  19. 19. Benefits of Marketing Student Affairs •  Improve the student experience –  Build affinity toward the Institute •  Recruit and retain highly desirable students •  Increase program awareness and participation –  Reach the elusive middle student •  Generate awareness and build credibility among campus colleagues •  Increase funding opportunities19
  20. 20. Student Affairs: Marketing 101 •  People –  Understand your audiences and their information needs20
  21. 21. Student Affairs: Marketing 101 STUDENTS High Involvement Prospective First-year Fourth-year Graduating Low Involvement21

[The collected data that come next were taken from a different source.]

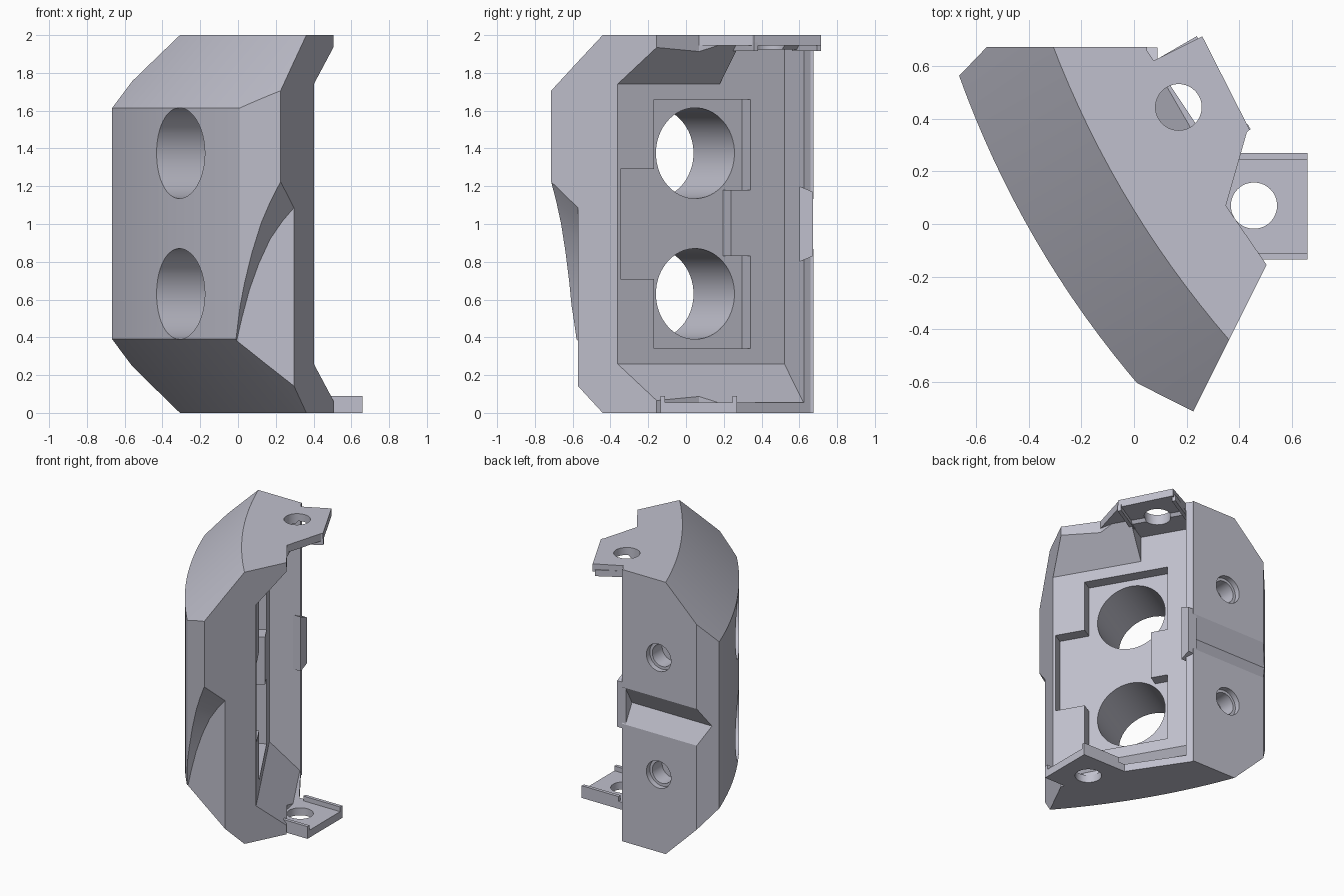
import bpy, bmesh, math
from mathutils import Vector

cube = bpy.data.objects.get("Cube")
if cube:
    bpy.data.objects.remove(cube, do_unlink=True)

grey = bpy.data.materials.new("light grey")
grey.use_nodes = True
grey.diffuse_color = (0.53, 0.53, 0.61, 1)
grey.node_tree.nodes["Principled BSDF"].inputs["Base Color"].default_value = grey.diffuse_color

# The shell is turned 30 degrees: A runs through its wall, T along its length
A = Vector((math.cos(math.pi / 6), 0.5, 0))
T = Vector((-0.5, math.cos(math.pi / 6), 0))
Z = Vector((0, 0, 1))
X, Y = Vector((1, 0, 0)), Vector((0, 1, 0))


def finish(name, bm):
    bmesh.ops.recalc_face_normals(bm, faces=bm.faces)
    mesh = bpy.data.meshes.new(name)
    bm.to_mesh(mesh)
    bm.free()
    mesh.materials.append(grey)
    ob = bpy.data.objects.new(name, mesh)
    bpy.context.collection.objects.link(ob)
    return ob


def loft(name, sections):
    """Closed solid through matching rings of points."""
    bm = bmesh.new()
    rings = [[bm.verts.new(p) for p in s] for s in sections]
    n = len(rings[0])
    for r, q in zip(rings, rings[1:]):
        for i in range(n):
            j = (i + 1) % n
            bm.faces.new((r[i], r[j], q[j], q[i]))
    bm.faces.new(rings[0])
    bm.faces.new(rings[-1])
    return finish(name, bm)


def prism(name, pts, lo, hi, u=X, v=Y, w=Z):
    return loft(name, [[u * a + v * b + w * h for a, b in pts] for h in (lo, hi)])


def rect(u0, u1, v0, v1):
    return [(u0, v0), (u1, v0), (u1, v1), (u0, v1)]


def disc(cu, cv, r, n=48):
    return [(cu + r * math.cos(2 * math.pi * i / n),
             cv + r * math.sin(2 * math.pi * i / n)) for i in range(n)]


def combine(ob, other, op="DIFFERENCE"):
    mod = ob.modifiers.new("join", "BOOLEAN")
    mod.operation, mod.solver, mod.object = op, "EXACT", other
    bpy.context.view_layer.objects.active = ob
    bpy.ops.object.modifier_apply(modifier=mod.name)
    bpy.data.objects.remove(other, do_unlink=True)


# Curved outer wall with sloped top and bottom
def wall_ring(z, inset):
    ring = []
    for i in range(25):
        t = -1 + 2.1 * i / 24
        a = -0.295 - 0.06 * (1 - ((t - 0.15) / 0.67) ** 2) + inset
        ring.append(A * a + T * t + Z * z)
    return ring + [A * 1.2 + T * 1.1 + Z * z, A * 1.2 - T + Z * z]


shell = loft("shell", [wall_ring(0, 0.38), wall_ring(0.39, 0),
                       wall_ring(1.615, 0), wall_ring(2, 0.38)])

# Trim the ends with flat planes
bm = bmesh.new()
bm.from_mesh(shell.data)
for point, normal in (((0, -0.6, 0), (-0.45, -0.89, 0)),
                      ((0.225, -0.715, 0), (0.894, -0.447, 0)),
                      ((0, 0.675, 0), (0, 1, 0)),
                      ((-0.56, 0.675, 0), (-0.72, 0.69, 0))):
    geom = bm.verts[:] + bm.edges[:] + bm.faces[:]
    cut = bmesh.ops.bisect_plane(bm, geom=geom, plane_co=point, plane_no=normal,
                                 clear_outer=True)["geom_cut"]
    bmesh.ops.holes_fill(bm, edges=[e for e in cut if isinstance(e, bmesh.types.BMEdge)])
bmesh.ops.recalc_face_normals(bm, faces=bm.faces)
bm.to_mesh(shell.data)
bm.free()

# Open inner side
combine(shell, prism("side_trim", [(0.515, -0.17), (0.35, 0.07), (0.31, 0.27), (0.05, 0.66),
                                   (0.05, 1.5), (1.8, 1.5), (1.8, -0.17)], -0.5, 2.5))

# Main cavity with sloped floor and ceiling
cavity = [(0.166, 0.26), (0.166, 1.74), (0.37, 1.945),
          (1.6, 1.945), (1.6, 0.055), (0.37, 0.055)]
combine(shell, prism("cavity", cavity, -1.3, 0.505, A, Z, T))
combine(shell, prism("cavity_corner", rect(0.166, 1.5, 0.11, 0.505), 1.5, 1.925, A, T, Z))

# Stepped pocket in the inner wall
pocket = [(-0.29, 0.34), (0.297, 0.34), (0.297, 0.83), (0.18, 0.83), (0.18, 1.18),
          (0.297, 1.18), (0.297, 1.66), (-0.29, 1.66), (-0.29, 1.29), (-0.497, 1.29),
          (-0.497, 0.71), (-0.29, 0.71)]
combine(shell, prism("pocket", pocket, 0.08, 0.3, T, Z, A))

# Large round openings, and stepped screw holes in the back
for z in (0.63, 1.375):
    combine(shell, prism("opening", disc(0.01, z, 0.24, 64), -0.8, 0.5, T, Z, A))
for z in (0.57, 1.43):
    combine(shell, prism("screw_recess", disc(-0.25, z, 0.1), 0.635, 0.8, X, Z, Y))
    combine(shell, prism("screw_hole", disc(-0.25, z, 0.08), 0.52, 0.7, X, Z, Y))

# V groove across the back
combine(shell, prism("groove", [(0.7, 0.82), (0.6, 1), (0.7, 1.18)], -1, 0.3, Y, Z, X))

# Curved scoop on the front corner
edge = [(-0.012, 0.36), (0.02, 0.5), (0.06, 0.65), (0.11, 0.79), (0.17, 0.92),
        (0.235, 1.015), (0.3, 1.09)]
base = [(-0.03, -0.2)] + edge + [(0.6, 1.4), (0.6, -0.2)]


def scoop_ring(f):
    return [Vector((x - 0.08 * f, -0.572 - 0.15 * f, z + (0.14 * f if z > 0 else 0)))
            for x, z in base]


combine(shell, loft("scoop", [scoop_ring(0), scoop_ring(1.6)]))

# Top mounting tab with edge ribs below
tab = prism("tab", [(0.2, 0.07), (0.35, 0.07), (0.43, 0.35), (0.44, 0.36), (0.26, 0.715),
                    (0.05, 0.61), (0, 0.5)], 1.945, 2)
for t in (0.09, 0.475):
    combine(tab, prism("tab_rib", rect(0.3, 0.565, t, t + 0.025), 1.915, 1.96, A, T), "UNION")
combine(shell, tab, "UNION")
combine(shell, prism("tab_hole", disc(0.17, 0.445, 0.088), 1.8, 2.2))

# Bottom mounting lug with edge ribs above
lug = prism("lug", rect(0.28, 0.66, -0.135, 0.27), 0, 0.055)
for y in (-0.135, 0.245):
    combine(lug, prism("lug_rib", rect(0.36, 0.66, y, y + 0.025), 0.02, 0.09), "UNION")
combine(shell, lug, "UNION")
combine(shell, prism("lug_hole", disc(0.457, 0.07, 0.088), -0.2, 0.2))

# Small latch on the free edge of the back wall
latch = [(0.6, 0.8), (0.672, 0.83), (0.672, 1.17), (0.6, 1.2)]
combine(shell, prism("latch", latch, 0.02, 0.09, Y, Z, X), "UNION")

bpy.ops.object.select_all(action="DESELECT")
shell.select_set(True)
bpy.context.view_layer.objects.active = shell
bpy.ops.object.shade_smooth_by_angle(angle=math.radians(20))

  22. 22. Student Affairs: Marketing 101 •  People –  Understand your audiences and their information needs •  Programs –  Know your programs and how they complement your mission •  Purpose –  Solidify your value proposition •  Plan –  Develop objectives and a supportive plan –  Dedicate resources to implementation22

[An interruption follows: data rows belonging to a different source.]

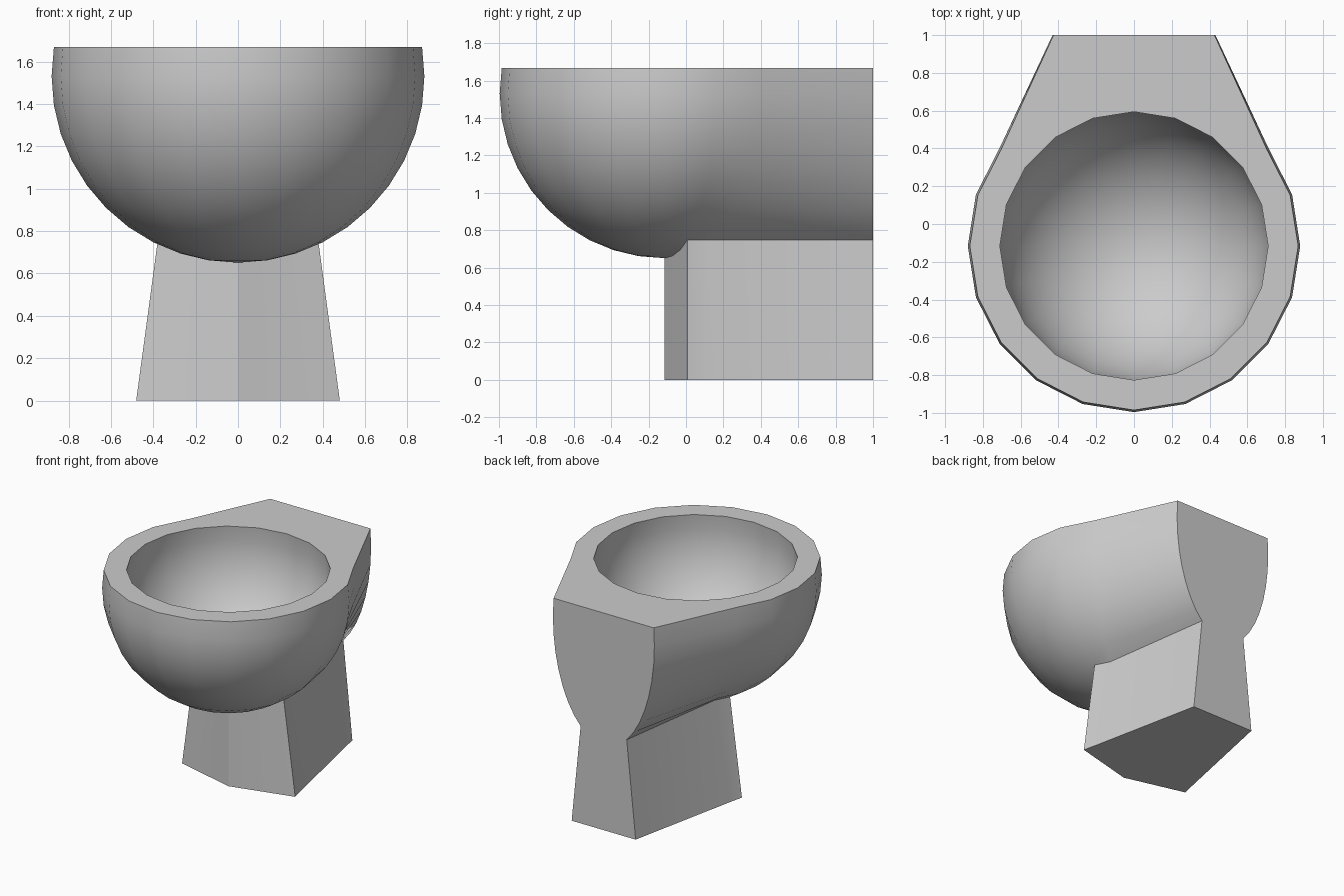
import bpy, bmesh
from math import sin, cos, radians
from mathutils import Vector

if "Cube" in bpy.data.objects:
    bpy.data.objects.remove(bpy.data.objects["Cube"])

R, CY, CZ = 0.88, -0.116, 1.531        # bowl sphere
RIM, STEP_P, STEP_A = 99, 9, 18        # rim polar angle, ring and segment steps
TAPER, INNER = 0.49, 0.817             # rear narrowing, hollow scale
TOP = CZ - R * cos(radians(RIM))

bm = bmesh.new()


def outer(pol, az):
    """Point on the bowl; pol is measured from the bottom pole."""
    p, a = radians(pol), radians(az)
    return Vector((R * sin(p) * cos(a), CY + R * sin(p) * sin(a), CZ - R * cos(p)))


def inner(pol, az):
    """The same sphere shrunk towards the middle of the rim."""
    c = Vector((0, CY, TOP))
    return c + (outer(pol, az) - c) * INNER


def rear(pol):
    """Tapered bowl profile on the back wall."""
    return Vector((R * sin(radians(pol)) * TAPER, 1, CZ - R * cos(radians(pol))))


def face(*pts):
    out = []
    for p in pts:
        p = Vector(p)
        if all((p - q).length > 1e-5 for q in out):
            out.append(p)
    bm.faces.new([bm.verts.new(p) for p in out])


def patch(fn, p0, p1, a0, a1):
    for p in range(p0, p1, STEP_P):
        for a in range(a0, a1, STEP_A):
            face(fn(p, a), fn(p, a + STEP_A), fn(p + STEP_P, a + STEP_A), fn(p + STEP_P, a))


# right half: bowl outside and hollow
patch(outer, 0, 27, -90, 18)
patch(outer, 27, RIM, -90, 36)
patch(inner, 0, RIM, -90, 90)

# tapered shoulder running to the back wall
for p in range(27, RIM, STEP_P):
    face(outer(p, 36), rear(p), rear(p + STEP_P), outer(p + STEP_P, 36))

# flat rim and rear deck
for a in range(-90, 36, STEP_A):
    face(outer(RIM, a), outer(RIM, a + STEP_A), inner(RIM, a + STEP_A), inner(RIM, a))
face(outer(RIM, 36), rear(RIM), (0, 1, TOP), *[inner(RIM, a) for a in (90, 72, 54, 36)])

# pedestal: bowl outline carried down to a wider foot
upper = [outer(p, 18) for p in (0, 9, 18, 27)] + [outer(27, 36), rear(27)]
foot = [Vector((v.x * 1.265, v.y, 0)) for v in upper]
foot[4].x, foot[5].x = 0.455, 0.272
for i in range(5):
    face(upper[i], upper[i + 1], foot[i + 1], foot[i])
face(*foot, (0, 1, 0))

# back wall
face((0, 1, TOP), *[rear(p) for p in range(RIM, 18, -STEP_P)], foot[5], (0, 1, 0))

# mirror to the left half and weld
bmesh.ops.remove_doubles(bm, verts=bm.verts[:], dist=1e-4)
bmesh.ops.mirror(bm, geom=bm.verts[:] + bm.edges[:] + bm.faces[:], axis='X', merge_dist=1e-4)
bmesh.ops.remove_doubles(bm, verts=bm.verts[:], dist=1e-4)
bmesh.ops.recalc_face_normals(bm, faces=bm.faces[:])

mesh = bpy.data.meshes.new("toilet_bowl")
bm.to_mesh(mesh)
bm.free()
obj = bpy.data.objects.new("toilet_bowl", mesh)
bpy.context.collection.objects.link(obj)
bpy.context.view_layer.objects.active = obj
obj.select_set(True)
bpy.ops.object.shade_smooth_by_angle(angle=radians(30))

  23. 23. Student Affairs: Marketing 101 •  Collaborative effort between Office of Communications and Marketing and students to promote the Student Experience Survey campaign •  Authentic feel gives credibility and improves participation rates23
  24. 24. Division of Student Affairs at Georgia Tech •  Strategic planning process to support the Institute s strategic plan –  Updating marketing and communications plan •  Partnering with campus constituents –  Office of Undergraduate Admission –  Office of Communications and Marketing •  Leveraging touch-points to reach audiences –  Events: recruitment, orientation, convocation, graduation –  Media: print and electronic –  Word of mouth: students, parents, faculty, staff24
  25. 25. What Research Tells Us: Lessons from USA Today25
  26. 26. USA Today College Take a collaborative approach to understanding the needs of our customers through effective partnerships and ongoing assessment Immerse ourselves in our clients’ business and processes so we can more fully define the needs of all key players on campus: students, faculty and administration Established The Collegiate Readership Program in 1997 at Penn State University by the recommendation of President, Dr. Graham Spanier - Now, 450 programs active nationally Our objective is to continue to collaborate, assess and learn in order to develop new products and services that meet your ultimate news and information needs26
  27. 27. Students Gather feedback through various outlets: - In-person surveys conducted on campus - Class projects (Penn State, Ohio State) - Direct interviews with students - Facebook Advisory Group - Intern feedback - Focus groups Cannot answer a direct question, such as “what do you want…” More effective to ask questions that assess their behavior Consistent feedback gathered despite varied assessment methods27
  28. 28. Faculty Do not like to be “trained” or “talked down to” Must see a relevance for better receptiveness Don’t try to be “all things to all people” - Break the message down by curriculum area Rather than presenting at a general faculty luncheon, invest the extra time to connect with Chairs individually28
  29. 29. Additional Takeaways When marketing to individual groups on or off campus, it is most effective to go straight to the source for effective feedback - Consult your SGA, student marketing clubs, etc. for help - Ask innovative faculty members for direct feedback/suggestions Use social media to have a conversation and gain feedback - “For students, by students”29
  30. 30. Discussion: What is going on with your campuses?30
  31. 31. Discussion Topics •  Given the state of communications in student affairs, are you effectively reaching your audiences? –  What are some of your successes? –  What are some of your challenges/failures? •  Describe your planning process –  What are your objectives? –  How do you assess? •  Are your investments in communications generating a satisfactory return? •  What have you learned from planning and implementing a communications & marketing plan?31
  32. 32. Contacts •  william.schafer at vpss.gatech dot edu •  michael.warden at gatech dot edu •  rachael.pocklington at vpss.gatech dot edu •  Kpesha at usatoday dot com32